  • Friedman says about his work, "For me it’s about inspiring people, with integrity and rebelliousness.” To which, Keith Hamm of the Los Angeles Times said, "For the past quarter century, Friedman has been doing just that." – [12]
  • "One of the greats of his generation." – The Washington Post[2]
  • "The most prolific photographer of his generation." – American Institute of Graphic Arts[29]
  • "The esoteric political and aesthetic conscience of his generation." – Juxtapoz Art & Culture Magazine[30]
  • "Outspoken, individual, and the very best at what he does...It's time Friedman was listed alongside Capa, Bresson, and Avedon." – Candy Culture[31]
  • "His [cloud] photos achieve what so many others only aspire to—they show the spiritual within the physical." – Adam Beinash, LA Weekly[32]

Friedman's books[edit]

Books and exhibitions with significant Friedman contributions (partial listing)[edit]

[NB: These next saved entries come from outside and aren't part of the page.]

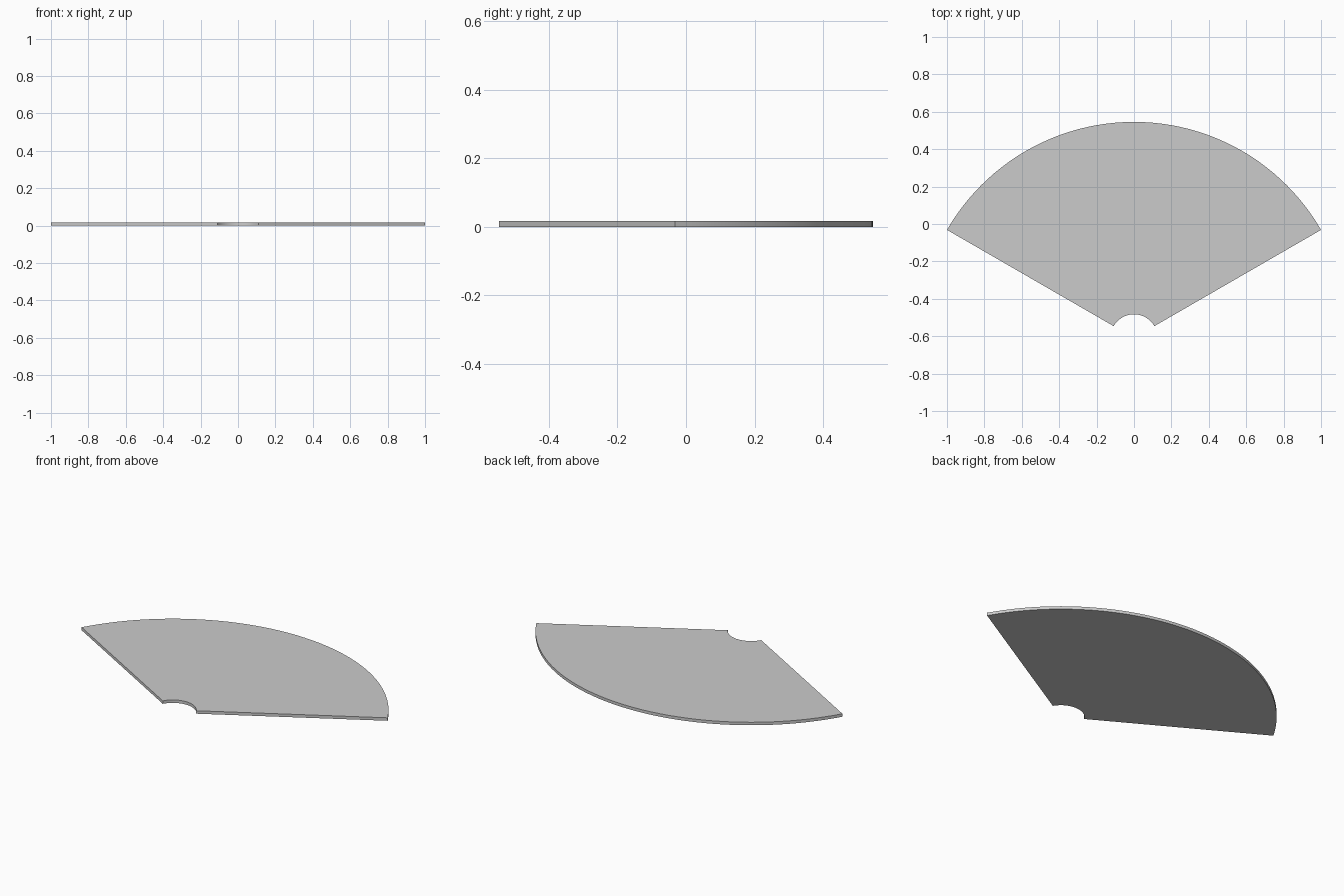
import bpy, bmesh
from math import sin, cos, radians

if "Cube" in bpy.data.objects:
    bpy.data.objects.remove(bpy.data.objects["Cube"])

HALF = radians(60)
R_OUT = 1 / sin(HALF)
R_IN = 0.126
THICK = 0.0175
CY = -(R_OUT + R_IN * cos(HALF)) / 2  # arc centre, so the outline is centred on y


def arc(r, n, sign):
    angles = [sign * HALF * (2 * i / n - 1) for i in range(n + 1)]
    return [(r * sin(a), CY + r * cos(a), 0) for a in angles]


# Fan-shaped plate: outer arc, then inner arc back, extruded up
bm = bmesh.new()
outline = arc(R_OUT, 48, -1) + arc(R_IN, 24, 1)
face = bm.faces.new([bm.verts.new(p) for p in outline])
geo = bmesh.ops.extrude_face_region(bm, geom=[face])["geom"]
top = [g for g in geo if isinstance(g, bmesh.types.BMVert)]
bmesh.ops.translate(bm, verts=top, vec=(0, 0, THICK))
bmesh.ops.recalc_face_normals(bm, faces=bm.faces)
mesh = bpy.data.meshes.new("fan_plate")
bm.to_mesh(mesh)
bm.free()
plate = bpy.data.objects.new("fan_plate", mesh)
bpy.context.collection.objects.link(plate)

# Smooth the curved walls, keep the rims and corners sharp
bpy.context.view_layer.objects.active = plate
plate.select_set(True)
bpy.ops.object.shade_smooth_by_angle(angle=radians(30))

  1. ^ "''sixspace gallery''". August 29, 1999. Retrieved May 1, 2011. 
  2. ^ a b Washington Post, May 21, 2000 – Here & Now – Art – By Pete L. Zanko.
  3. ^ "Tisch School of the Arts, New York University". Retrieved May 1, 2011. 
  4. ^ "Photo Ireland Festival Programme". 
  5. ^ Kane, Siobhán (July 8, 2010). "Glen E Friedman – Let The Kids Shoot Them Now". Thumped. 
  6. ^ a b c d e f g h i j k "Official Biography". Retrieved May 1, 2011. 
  7. ^ a b "Metropolitan Museum of Art". Retrieved May 1, 2011. 
  8. ^ a b "Newly Acquired Glen E. Friedman Photographs Capture the Searing Energy of the Nascent Hardcore and Skateboarding Scenes". 
  9. ^ "Glen E. Friedman". Herbivore Magazine. Fall 2003 
  10. ^ a b "2012 SKATEBOARDING HALL OF FAME INDUCTION". Transworld Business. May 2012. 
  11. ^ a b c Fuck You Heroes Introduction by C.R. Stecyk III
  12. ^ a b Hamm, Keith (November 21, 2002). "It's All About Attitude". Los Angeles Times. 
  13. ^ "Tony Alva Blue – The Giant: The Definitive Obey Giant Site". The Giant. July 8, 2009. Retrieved May 1, 2011. 
  14. ^ "Public Enemy Print – The Giant: The Definitive Obey Giant Site". The Giant. April 8, 2009. Retrieved May 1, 2011. 
  15. ^ "Bad Brains 2 – The Giant: The Definitive Obey Giant Site". The Giant. Retrieved May 1, 2011. 
  16. ^ "Jim Muir – The Giant: The Definitive Obey Giant Site". The Giant. Retrieved May 1, 2011. 
  17. ^ "Cornel West – The Giant: The Definitive Obey Giant Site". The Giant. Retrieved May 1, 2011. 
  18. ^ "Rollins 81". Obey Giant. Retrieved May 1, 2011. 
  19. ^ "Keith Morris Prints". 
  20. ^, ArtistDirect Album credits
  21. ^, review
  22. ^ Warp magazine, February 1995 – Glen E. Friedman – Photos from the Edge by Ian Christie.
  23. ^ "Photo Ireland Festival, Photo Ireland Website
  24. ^ Juice magazine, Dogtown Chronicles, Fall 2002
  25. ^ Time Out magazine, Sept. 2–9, 2004
  26. ^ Weiss, Jeff (December 14, 2008). "Idealist Propaganda: The Raw Power of Glen E. Friedman". LA Weekly. 
  27. ^ Harshbarger, Rebecca (August 25, 2010). "Rap mogul's 'paned' plea for tolerance". New York Post. 
  28. ^ Fuck You Heroes Quote from book flap written by Henry Rollins
  29. ^ AIGA website 2004
  30. ^ Juxtapoz Art & Culture Magazine, December 2003.
  31. ^ Candy Culture, Dublin, Ireland 2006.
  32. ^ L.A. Weekly, April 26, 2006 – Clouds' Illusions by Adam Beinash.

External links[edit]